Much has been said and written about the financial priorities of the Jewish community and whether they are misdirected. All too often in these discussions, an artificial dichotomy is created between two goals: sustaining American Jewish support for Israel and attending to the domestic priorities of the community in the United States.
Reams of paper have been used in arguing where the financial priorities of the community should lie.
We need more and more to integrate these two challenges: to recognize, as the Taglit-Birthright Israel project has, that rather than a competition, the twin goals of strengthening Israel and strengthening the American Jewish community are linked and reinforce each other.
I believe the best way to strengthen a Jewish community that is diminishing through assimilation is through Jewish education. That is why, in my recent remarks to the Israeli Presidential Conference in Jerusalem, I called for a five-year, $500 million-per-year reinvestment in the Jewish diaspora.
For whatever reason, it is very difficult to raise money in the Jewish community in the United States for Jewish education. It has always been much easier to raise money for Israel. Raising funds for Israel is certainly important. But what if we redirected some of the community purse back to the United States for the purpose of giving the next generation the possibility of a fuller immersion into Jewish life through all that a Jewish education has to offer?
Education, among other things, makes the real Jewish connection to Israel. And the best way to ensure continued Jewish support for Israel is by having a highly identified Jewish community.
Let’s face it: American Jewish ignorance on Israel is the primary obstacle to American Jewish identity, continuity and American Zionism.
Here is where we are falling down as a community. Too many young Jews receive only rudimentary Jewish training. And those who do often stop studying and practicing their faith at age 12 or 13, right after their bar mitzvah or bat mitzvah.
Throughout the crucial teenage years, when peer pressures are intense and young people are truly learning what it means to be responsible adults in a confusing and challenging world, we neglect their spiritual development and allow the highly secular mass media and educational systems to work on them unchecked. When they go off to college, we hope that Hillel and other Jewish campus organizations will attract them. But why should they, when our Jewish youth have seen their religion and their being Jewish treated as unimportant in their own homes and communities?
Why not let American Jews continue to raise the money for Israel, but let Israel take the money and invest in American Jewry? Invest in the infrastructure of day schools, whether Reform, Conservative, Orthodox, or Reconstructionist, and make scholarships available so that Jewish schools can be more affordable, especially for those students most willing to continue their Jewish education through high school and beyond?
Times have changed. Many years ago, when Israel was struggling to survive as a fledgling agrarian nation-state, $500 million would have been a princely sum. Today, Israel is a nation that has its own millionaires. Its economy and tourism are growing. That sum of $500 million is not as significant in Israel as it used to be.
Imagine how far we could advance Jewish education with such a commitment, which comes to $2.5 billion over five years. That is a significant sum of money for schools, scholarships, and teachers.
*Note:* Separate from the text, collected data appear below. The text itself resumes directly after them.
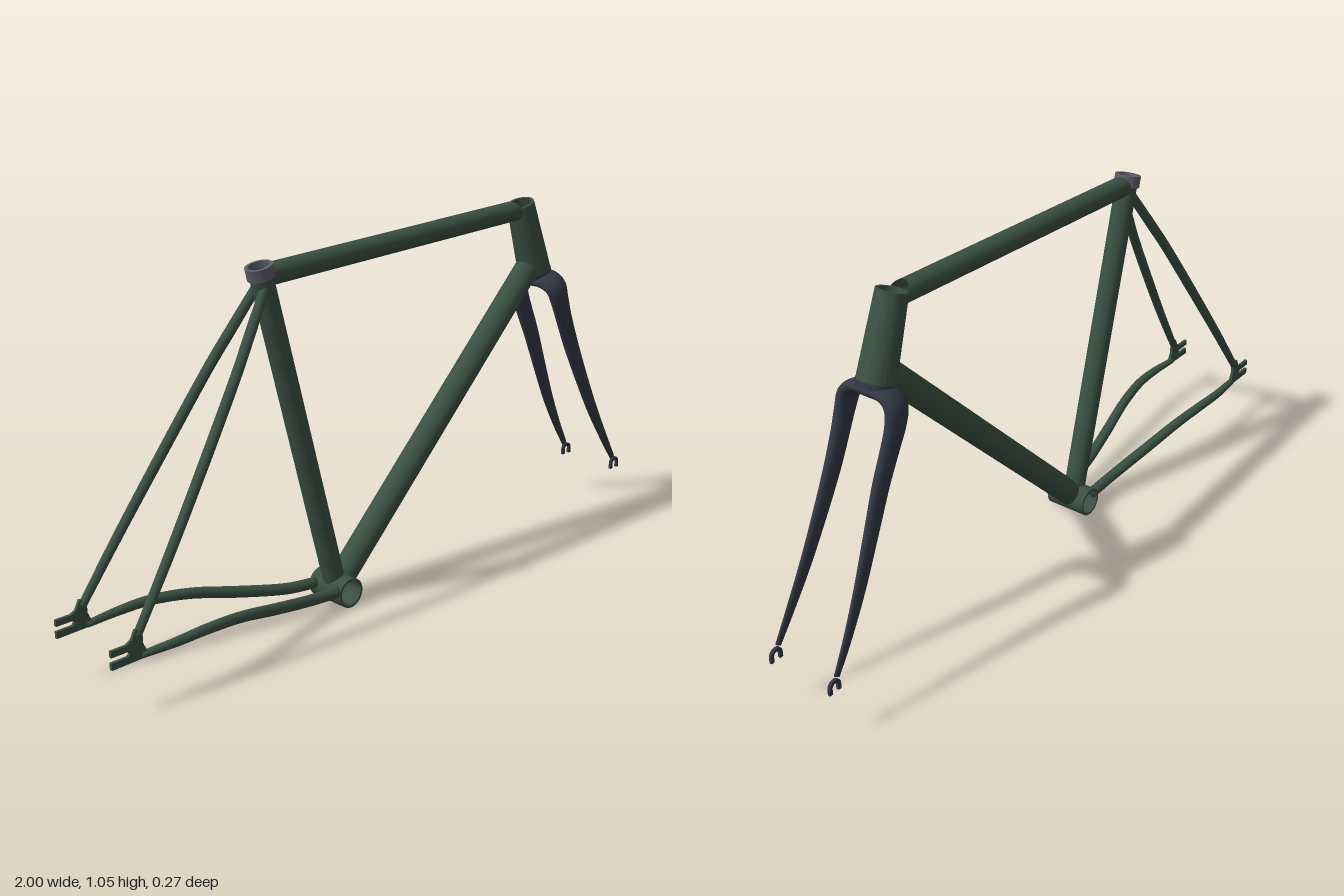
import * as THREE from 'three';
import { toCreasedNormals } from 'three/addons/utils/BufferGeometryUtils.js';

const V = (x, y, z = 0) => new THREE.Vector3(x, y, z);
const UP = V(0, 1, 0);
const mat = (color) => new THREE.MeshStandardMaterial({ color, side: THREE.DoubleSide });
const green = mat(0x3a5042), navy = mat(0x333845), grey = mat(0x5c5e68);

// Main joints of the frame
const BB = V(-0.166, 0.043), SEAT = V(-0.418, 0.995);
const HEAD_LOW = V(0.662, 0.826), HEAD_TOP = V(0.588, 1.039);
const SHELL_R = 0.043;
const seatDir = SEAT.clone().sub(BB).normalize();
const headDir = HEAD_TOP.clone().sub(HEAD_LOW).normalize();

function add(group, name, geometry, material) {
  const mesh = new THREE.Mesh(geometry, material);
  mesh.name = name;
  group.add(mesh);
  return mesh;
}

// Hollow ring or sleeve standing on `base` along `dir`
function sleeve(base, dir, len, rLow, rTop, wall) {
  const profile = [[rLow, 0], [rTop, len], [rTop - wall, len], [rLow - wall, 0], [rLow, 0]];
  const g = new THREE.LatheGeometry(profile.map(([r, y]) => new THREE.Vector2(r, y)), 40);
  g.applyQuaternion(new THREE.Quaternion().setFromUnitVectors(UP, dir));
  g.translate(base.x, base.y, base.z);
  return toCreasedNormals(g, 0.6);
}

// Round tube from a to b, each end optionally mitred onto a cylinder {axis, r} through that point
function tube(a, b, r, mitreA, mitreB) {
  const dir = b.clone().sub(a), len = dir.length();
  dir.normalize();
  const q = new THREE.Quaternion().setFromUnitVectors(UP, dir);
  const g = new THREE.CylinderGeometry(r, r, len, 32, 1, true).translate(0, len / 2, 0);
  const p = g.attributes.position;
  for (let i = 0; i < p.count; i++) {
    const atEnd = p.getY(i) > len / 2, m = atEnd ? mitreB : mitreA;
    if (!m) continue;
    const x = p.getX(i), z = p.getZ(i), sign = atEnd ? -1 : 1;
    const h = m.axis.clone().applyQuaternion(q.clone().invert());
    const cross = Math.abs(h.x) < 0.01;
    const depth = Math.sqrt(Math.max(0, m.r ** 2 - (cross ? x * x : z * z)));
    p.setY(i, p.getY(i) + (cross ? sign * depth : x * h.y / h.x + sign * depth / Math.abs(h.x)));
  }
  g.applyQuaternion(q).translate(a.x, a.y, a.z);
  return g;
}

// Sweep an ellipse along smooth points; rows are [x, y, z, half width along ref, other half width]
function sweep(rows, ref, steps, sides = 20) {
  const path = new THREE.CatmullRomCurve3(rows.map((r) => V(r[0], r[1], r[2])));
  const size = new THREE.CatmullRomCurve3(rows.map((r, i) => V(r[3], r[4], i)));
  // keep the parameter uniform so sizes follow their own points
  path.curveType = size.curveType = 'catmullrom';
  const pos = [], idx = [];
  for (let k = -1; k <= steps + 1; k++) {
    const t = THREE.MathUtils.clamp(k / steps, 0, 1);
    const cap = k < 0 || k > steps ? 0 : 1;
    const c = path.getPoint(t), s = size.getPoint(t), tan = path.getTangent(t);
    const B = ref.clone().addScaledVector(tan, -ref.dot(tan)).normalize();
    const N = tan.clone().cross(B);
    for (let j = 0; j < sides; j++) {
      const a = (j / sides) * Math.PI * 2;
      const v = c.clone().addScaledVector(B, cap * s.x * Math.cos(a)).addScaledVector(N, cap * s.y * Math.sin(a));
      pos.push(v.x, v.y, v.z);
    }
  }
  for (let i = 0; i < steps + 2; i++) {
    for (let j = 0; j < sides; j++) {
      const a = i * sides + j, b = i * sides + (j + 1) % sides;
      idx.push(a, b, a + sides, b, b + sides, a + sides);
    }
  }
  const g = new THREE.BufferGeometry();
  g.setAttribute('position', new THREE.Float32BufferAttribute(pos, 3));
  g.setIndex(idx);
  g.computeVertexNormals();
  return g;
}

// Flat plate in the side plane, centred on z
function plate(shape, thick, z) {
  return new THREE.ExtrudeGeometry(shape, { depth: thick, bevelEnabled: false, curveSegments: 12 })
    .translate(0, 0, z - thick / 2);
}

export function createModel() {
  const model = new THREE.Group();
  model.name = 'bicycleFrame';

  // Bottom bracket shell, open right through
  add(model, 'bottomBracketShell', sleeve(V(BB.x, BB.y, -0.063), V(0, 0, 1), 0.126, SHELL_R, SHELL_R, 0.007), green);

  // Main triangle
  const onShell = { axis: V(0, 0, 1), r: SHELL_R - 0.003 };
  const onHead = { axis: headDir, r: 0.041 };
  add(model, 'seatTube', tube(BB, SEAT.clone().addScaledVector(seatDir, -0.01), 0.031, onShell, null), green);
  add(model, 'downTube', tube(BB, V(0.652, 0.862), 0.037, onShell, onHead), green);
  add(model, 'topTube', tube(V(-0.412, 0.972), V(0.594, 1.021), 0.03,
    { axis: seatDir, r: 0.0305 }, { axis: headDir, r: 0.038 }), green);
  add(model, 'headTube', sleeve(HEAD_LOW, headDir, HEAD_TOP.distanceTo(HEAD_LOW), 0.05, 0.041, 0.008), green);
  add(model, 'seatCollar', sleeve(SEAT.clone().addScaledVector(seatDir, -0.028), seatDir, 0.033, 0.037, 0.037, 0.009), grey);

  // Rear stays and dropouts, mirrored left and right
  const rear = new THREE.Shape([
    [-1, 0.178], [-0.955, 0.178], [-0.94, 0.186], [-0.928, 0.21], [-0.908, 0.205], [-0.908, 0.17],
    [-0.89, 0.13], [-1, 0.128], [-1, 0.147], [-0.952, 0.147], [-0.946, 0.154], [-0.952, 0.161], [-1, 0.161],
  ].map(([x, y]) => new THREE.Vector2(x, y)));
  for (const s of [1, -1]) {
    const side = s > 0 ? 'left' : 'right';
    const seatStay = [
      [-0.412, 0.945, 0.016, 0.013, 0.013], [-0.48, 0.845, 0.036, 0.014, 0.014],
      [-0.55, 0.742, 0.056, 0.014, 0.014], [-0.66, 0.578, 0.078, 0.014, 0.014],
      [-0.8, 0.37, 0.102, 0.013, 0.013], [-0.92, 0.192, 0.117, 0.011, 0.011],
    ];
    const chainStay = [
      [-0.2, 0.052, 0.046, 0.016, 0.016], [-0.31, 0.064, 0.053, 0.016, 0.016],
      [-0.46, 0.095, 0.078, 0.016, 0.016], [-0.59, 0.125, 0.102, 0.015, 0.015],
      [-0.71, 0.139, 0.119, 0.014, 0.014], [-0.81, 0.139, 0.123, 0.013, 0.012],
      [-0.91, 0.137, 0.117, 0.01, 0.009],
    ];
    const mirror = (rows) => rows.map(([x, y, z, ...r]) => [x, y, z * s, ...r]);
    add(model, side + 'SeatStay', sweep(mirror(seatStay), V(0, 0, 1), 40), green);
    add(model, side + 'ChainStay', sweep(mirror(chainStay), V(0, 0, 1), 40), green);
    add(model, side + 'RearDropout', plate(rear, 0.009, 0.118 * s), green);
  }

  // Fork: one arch running down both blades, flattened sideways and tapering to the tips
  const fork = new THREE.Group();
  fork.name = 'fork';
  model.add(fork);
  const half = [
    [0.668, 0.806, 0, 0.044, 0.02], [0.669, 0.804, 0.045, 0.043, 0.02],
    [0.677, 0.783, 0.074, 0.04, 0.019], [0.691, 0.74, 0.08, 0.035, 0.018],
    [0.714, 0.685, 0.079, 0.031, 0.017], [0.752, 0.6, 0.078, 0.029, 0.015],
    [0.803, 0.486, 0.083, 0.025, 0.0125], [0.861, 0.364, 0.09, 0.021, 0.009],
    [0.92, 0.257, 0.096, 0.015, 0.007], [0.968, 0.178, 0.099, 0.01, 0.005],
  ];
  const arch = [...half.slice(1).reverse().map(([x, y, z, ...r]) => [x, y, -z, ...r]), ...half];
  add(fork, 'crownAndBlades', sweep(arch, V(headDir.y, -headDir.x), 120, 28), navy);
  add(fork, 'crownRace', sleeve(HEAD_LOW.clone().addScaledVector(headDir, -0.014), headDir, 0.016, 0.05, 0.051, 0.03), navy);

  // Hook-shaped fork ends opening downwards
  const hook = new THREE.Shape();
  hook.moveTo(0.999, 0.138);
  hook.lineTo(0.999, 0.155);
  hook.absarc(0.979, 0.155, 0.02, 0, Math.PI, false);
  hook.lineTo(0.959, 0.138);
  hook.lineTo(0.969, 0.138);
  hook.lineTo(0.969, 0.155);
  hook.absarc(0.979, 0.155, 0.01, Math.PI, 0, true);
  hook.lineTo(0.989, 0.138);
  for (const s of [1, -1]) add(fork, (s > 0 ? 'left' : 'right') + 'ForkEnd', plate(hook, 0.008, 0.099 * s), navy);

  return model;
}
A certain percentage of the money – perhaps 20 percent – should be invested in programs to continue, enhance, and ensure bringing young people to Israel. There should be no waiting list.
We have developed the most exciting audiovisual Jewish identity program that anyone could dream of. It is called Israel. We know it works. This is the tourniquet. I believe that if 100 children go to Israel, one-third will be Zionists forever, for one-third it won’t matter, and one-third will be “different.” That is a pretty good investment for $3,000 per youngster.
The remaining 80 percent of the money should be invested in Jewish education in the United States – for expanding its infrastructure, substantial tuition subsidies, and paying salaries that will attract the best and brightest teachers. Only an estimated 35 percent of Jewish children are now attending private Jewish schools and yeshivas. The main reason is the cost, which averages $14,000 a year per child.
If I could, I would make Jewish day school education at all levels available and affordable for as many Jewish families as possible. This would mean building many new schools and providing scholarships for those who need them. It would be expensive, but worth every penny. Such a program could help bring about a vibrant Jewish future in America, which will reap benefits many times over in terms of future support for the Jewish state of Israel.